“This was no dry and dusty seminar, but a breezy and accessible chat about the influence of Scotland’s culture and history on how it sees itself and its place in the UK (or out of it) and the wider world.”
If, like me, you haven’t been to the Edinburgh Book Festival since those far off days of 2019, you’ll notice that Charlotte Square is looking uncharacteristically deserted this Summer. That’s because the world’s biggest public celebration of the written word has decamped and moved to a new base at the Edinburgh College of Art in Lauriston Place. Whilst many will miss the horticultural charm of Charlotte Square, this new venue retains much of that bucolic vibe, with plenty of outdoor green space – but, importantly, that’s coupled with plentiful indoor lecture theatre space which (I think) is an improvement on the marquees and tents of yesteryear.
The first event I attended was the launch of Scotland: the Global History, 1603 to the Present, the latest publication by Prof. Murray Pittock, probably Scottish academia’s leading cultural commentator, who has held a number of high-profile appointments as well as authoring several key texts on Scottish history, identity, and literature. This latest work carries readers from Scotland’s involvement in the Thirty Years’ War to the 2016 EU referendum. A sizeable audience gathered in the grand surroundings of the Bailie Gifford Sculpture Court for the event, which took the form of an interview chaired by the broadcaster and journalist Ruth Wishart.

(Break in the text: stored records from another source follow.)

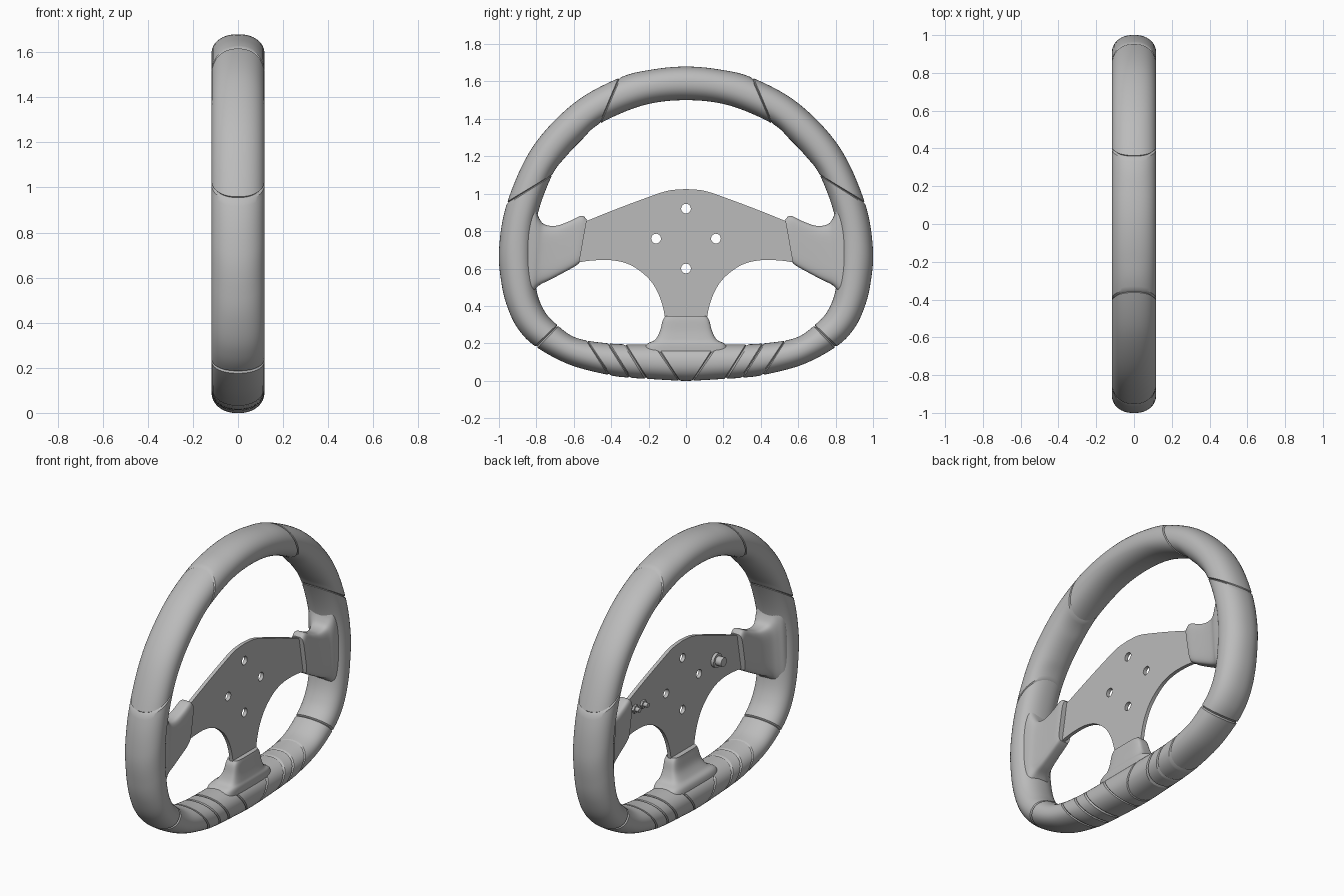
import bpy, bmesh, math
from mathutils import Vector, Matrix

cube = bpy.data.objects.get("Cube")
if cube:
    bpy.data.objects.remove(cube, do_unlink=True)

grey = bpy.data.materials.new("satin_grey")
grey.use_nodes = True
grey.diffuse_color = (0.5, 0.5, 0.5, 1)
grey.node_tree.nodes["Principled BSDF"].inputs["Base Color"].default_value = (0.5, 0.5, 0.5, 1)


def finish(name, bm, angle=35):
    bmesh.ops.recalc_face_normals(bm, faces=bm.faces)
    mesh = bpy.data.meshes.new(name)
    bm.to_mesh(mesh)
    bm.free()
    mesh.materials.append(grey)
    obj = bpy.data.objects.new(name, mesh)
    bpy.context.collection.objects.link(obj)
    bpy.ops.object.select_all(action='DESELECT')
    bpy.context.view_layer.objects.active = obj
    obj.select_set(True)
    bpy.ops.object.shade_smooth_by_angle(angle=math.radians(angle))
    return obj


def catmull(p0, p1, p2, p3, t):
    return 0.5 * (2 * p1 + (p2 - p0) * t + (2 * p0 - 5 * p1 + 4 * p2 - p3) * t**2
                  + (3 * p1 - p0 - 3 * p2 + p3) * t**3)


def smooth_path(points, steps=6):
    """Open smooth path through the points."""
    pts = [Vector(p) for p in points]
    pts = [2 * pts[0] - pts[1]] + pts + [2 * pts[-1] - pts[-2]]
    out = [catmull(*pts[i:i + 4], k / steps) for i in range(len(pts) - 3) for k in range(steps)]
    return out + [pts[-2]]


def loft(name, rings, power, closed=False, sides=40, angle=35):
    """Skin rings given as (y1, z1, y2, z2, half thickness, x centre)."""
    bm = bmesh.new()
    loops = []
    for y1, z1, y2, z2, half, cx in rings:
        loop = []
        for k in range(sides):
            a = math.tau * (k + 0.5) / sides
            c, s = math.cos(a), math.sin(a)
            u = math.copysign(abs(c) ** (2 / power), c)
            v = math.copysign(abs(s) ** (2 / power), s)
            loop.append(bm.verts.new((cx + half * v, (y1 + y2 + (y1 - y2) * u) / 2,
                                      (z1 + z2 + (z1 - z2) * u) / 2)))
        loops.append(loop)
    pairs = list(zip(loops, loops[1:]))
    if closed:
        pairs.append((loops[-1], loops[0]))
    else:
        bm.faces.new(loops[0])
        bm.faces.new(loops[-1])
    for a, b in pairs:
        for k in range(sides):
            n = (k + 1) % sides
            bm.faces.new((a[k], a[n], b[n], b[k]))
    return finish(name, bm, angle)


# Rim: outer y, z, inner y, z, and whether a stitched seam lies there
stations = [
    (0.18, 1.664, 0.23, 1.472, 0), (0.355, 1.62, 0.46, 1.375, 1),
    (0.60, 1.484, 0.56, 1.285, 0), (0.82, 1.25, 0.645, 1.195, 0),
    (0.957, 0.95, 0.715, 1.10, 1), (1.0, 0.70, 0.79, 0.90, 0),
    (0.985, 0.51, 0.815, 0.70, 0), (0.95, 0.38, 0.80, 0.49, 0),
    (0.893, 0.27, 0.755, 0.37, 0), (0.80, 0.18, 0.685, 0.295, 1),
    (0.62, 0.085, 0.61, 0.24, 0), (0.41, 0.03, 0.53, 0.215, 1),
    (0.30, 0.016, 0.415, 0.20, 1), (0.21, 0.01, 0.325, 0.195, 1),
    (0.035, 0.0, 0.165, 0.195, 1)]
top = [(0, 1.68, 0, 1.50, 0)]
mirrored = [(-a, b, -c, d, s) for a, b, c, d, s in reversed(stations)]
ring_pts = top + stations + mirrored
count = len(ring_pts)
vecs = [Vector(p[:4]) for p in ring_pts]
rim = []
for i in range(count):
    p = [vecs[(i + j) % count] for j in (-1, 0, 1, 2)]
    seam, next_seam = ring_pts[i][4], ring_pts[(i + 1) % count][4]
    gap = 0.008 / max(0.05, (p[2] - p[1]).length / 1.4)
    ts = [0, gap] if seam else [0]
    ts += [k / 8 for k in range(1, 8) if k / 8 > gap * 1.2 and k / 8 < 1 - gap * 1.2]
    ts += [1 - gap] if next_seam else []
    for t in ts:
        q = catmull(*p, t)
        half = 0.118
        if seam and t == 0:
            mid = Vector((q[0] + q[2], q[1] + q[3])) / 2
            o = Vector((q[0], q[1])) - mid
            o *= 1 - 0.009 / o.length
            q = Vector((*(mid + o), *(mid - o)))
            half -= 0.009
        rim.append((*q, half, 0))
loft("rim", rim, 2.2, closed=True, angle=28)

# Side spoke covers: top y, z, bottom y, z, half thickness, x centre
cover = [
    (0.53, 0.863, 0.572, 0.627, 0.042, 0.032), (0.56, 0.882, 0.60, 0.608, 0.045, 0.032),
    (0.63, 0.85, 0.66, 0.575, 0.047, 0.030), (0.70, 0.828, 0.73, 0.538, 0.052, 0.026),
    (0.76, 0.838, 0.785, 0.51, 0.064, 0.018), (0.79, 0.88, 0.82, 0.47, 0.08, 0.01),
    (0.815, 0.95, 0.85, 0.43, 0.094, 0.0), (0.88, 1.0, 0.90, 0.40, 0.10, 0.0)]
cover = smooth_path(cover, 5)
for side, name in ((1, "rear_spoke_cover"), (-1, "front_spoke_cover")):
    loft(name, [(side * a, b, side * c, d, h, x) for a, b, c, d, h, x in cover], 5)

# Lower spoke cover
lower = [(0.11, 0.345, 0.04, 0.032), (0.125, 0.32, 0.044, 0.032), (0.14, 0.265, 0.052, 0.028),
         (0.165, 0.22, 0.07, 0.018), (0.215, 0.19, 0.09, 0.006), (0.24, 0.12, 0.095, 0.0)]
loft("lower_spoke_cover",
     [(w, z, -w, z, h, x) for w, z, h, x in smooth_path(lower, 5)], 5)

# Centre plate with bolt holes
upper_edge = smooth_path([(0, 1.025), (0.10, 1.015), (0.22, 0.975), (0.38, 0.915), (0.53, 0.855), (0.62, 0.82)])
arch = smooth_path([(0.62, 0.62), (0.53, 0.64), (0.41, 0.645), (0.32, 0.628), (0.25, 0.59),
                    (0.19, 0.535), (0.15, 0.47), (0.125, 0.40), (0.112, 0.33), (0.11, 0.26)])
half_outline = upper_edge + arch
outline = half_outline + [Vector((-p.x, p.y)) for p in reversed(half_outline[1:])]
holes = [[Vector((y + 0.026 * math.cos(k * math.tau / 24), z + 0.026 * math.sin(k * math.tau / 24)))
          for k in range(24)] for y, z in ((0, 0.92), (0, 0.60), (0.16, 0.76), (-0.16, 0.76))]
bm = bmesh.new()
for path in [outline] + holes:
    vs = [bm.verts.new((0.023, p.x, p.y)) for p in path]
    for a, b in zip(vs, vs[1:] + vs[:1]):
        bm.edges.new((a, b))
bmesh.ops.triangle_fill(bm, use_beauty=True, use_dissolve=False, edges=bm.edges[:])
grown = bmesh.ops.extrude_face_region(bm, geom=bm.faces[:])
bmesh.ops.translate(bm, vec=(0.022, 0, 0),
                    verts=[e for e in grown["geom"] if isinstance(e, bmesh.types.BMVert)])
finish("centre_plate", bm)


# Controls on the back of the plate
def stud(name, y, z, radius, reach, sides):
    bm = bmesh.new()
    turn = Matrix.Translation((0.03 - reach / 2, y, z)) @ Matrix.Rotation(math.pi / 2, 4, 'Y')
    bmesh.ops.create_cone(bm, cap_ends=True, segments=sides, radius1=radius, radius2=radius,
                          depth=reach, matrix=turn)
    finish(name, bm)


stud("knob_collar", -0.32, 0.785, 0.043, 0.025, 32)
stud("knob", -0.32, 0.785, 0.028, 0.065, 24)
for n, y in enumerate((0.47, 0.39)):
    stud(f"switch_base_{n + 1}", y, 0.785, 0.026, 0.02, 6)
    stud(f"switch_lever_{n + 1}", y, 0.785, 0.014, 0.045, 16)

These two figures, both well-known in Scots literary circles, made an excellent duo, seeing to it that this was no dry and dusty seminar, but a breezy and accessible chat about the influence of Scotland’s culture and history on how it sees itself and its place in the UK (or out of it) and the wider world. Always a nation that’s punched above its weight, the nation’s disproportionately high-profile role in a number of spheres was discussed: the Enlightenment, the British Empire, science, and literature. To keep the tone light-hearted, there was even some teasing about the rival fortunes of Dundee United and Aberdeen FC. After 45 minutes, there was a quarter hour of questions from both the live and the online audience, many of which touched upon Scotland’s lively political scene. In case there is any doubt about the current significance of the ideas being discussed this talk, the following day the leader column in the Scottish edition of The Times newspaper used the occasion as the basis for a discussion on conflicting ideas of what it is to be Scottish or British in the current nationalist debate.
The book festival runs until 29th August, with numerous authors appearing live for lectures, talks, and book-signings. All related works, along with a huge selection of great Scottish literature, are for sale in the excellent on-site bookshop. So come for the fascinating talks; stay for a coffee and a slice of cake in the superb café; leave with a book signed by your favourite author. Get your coats on and go see this!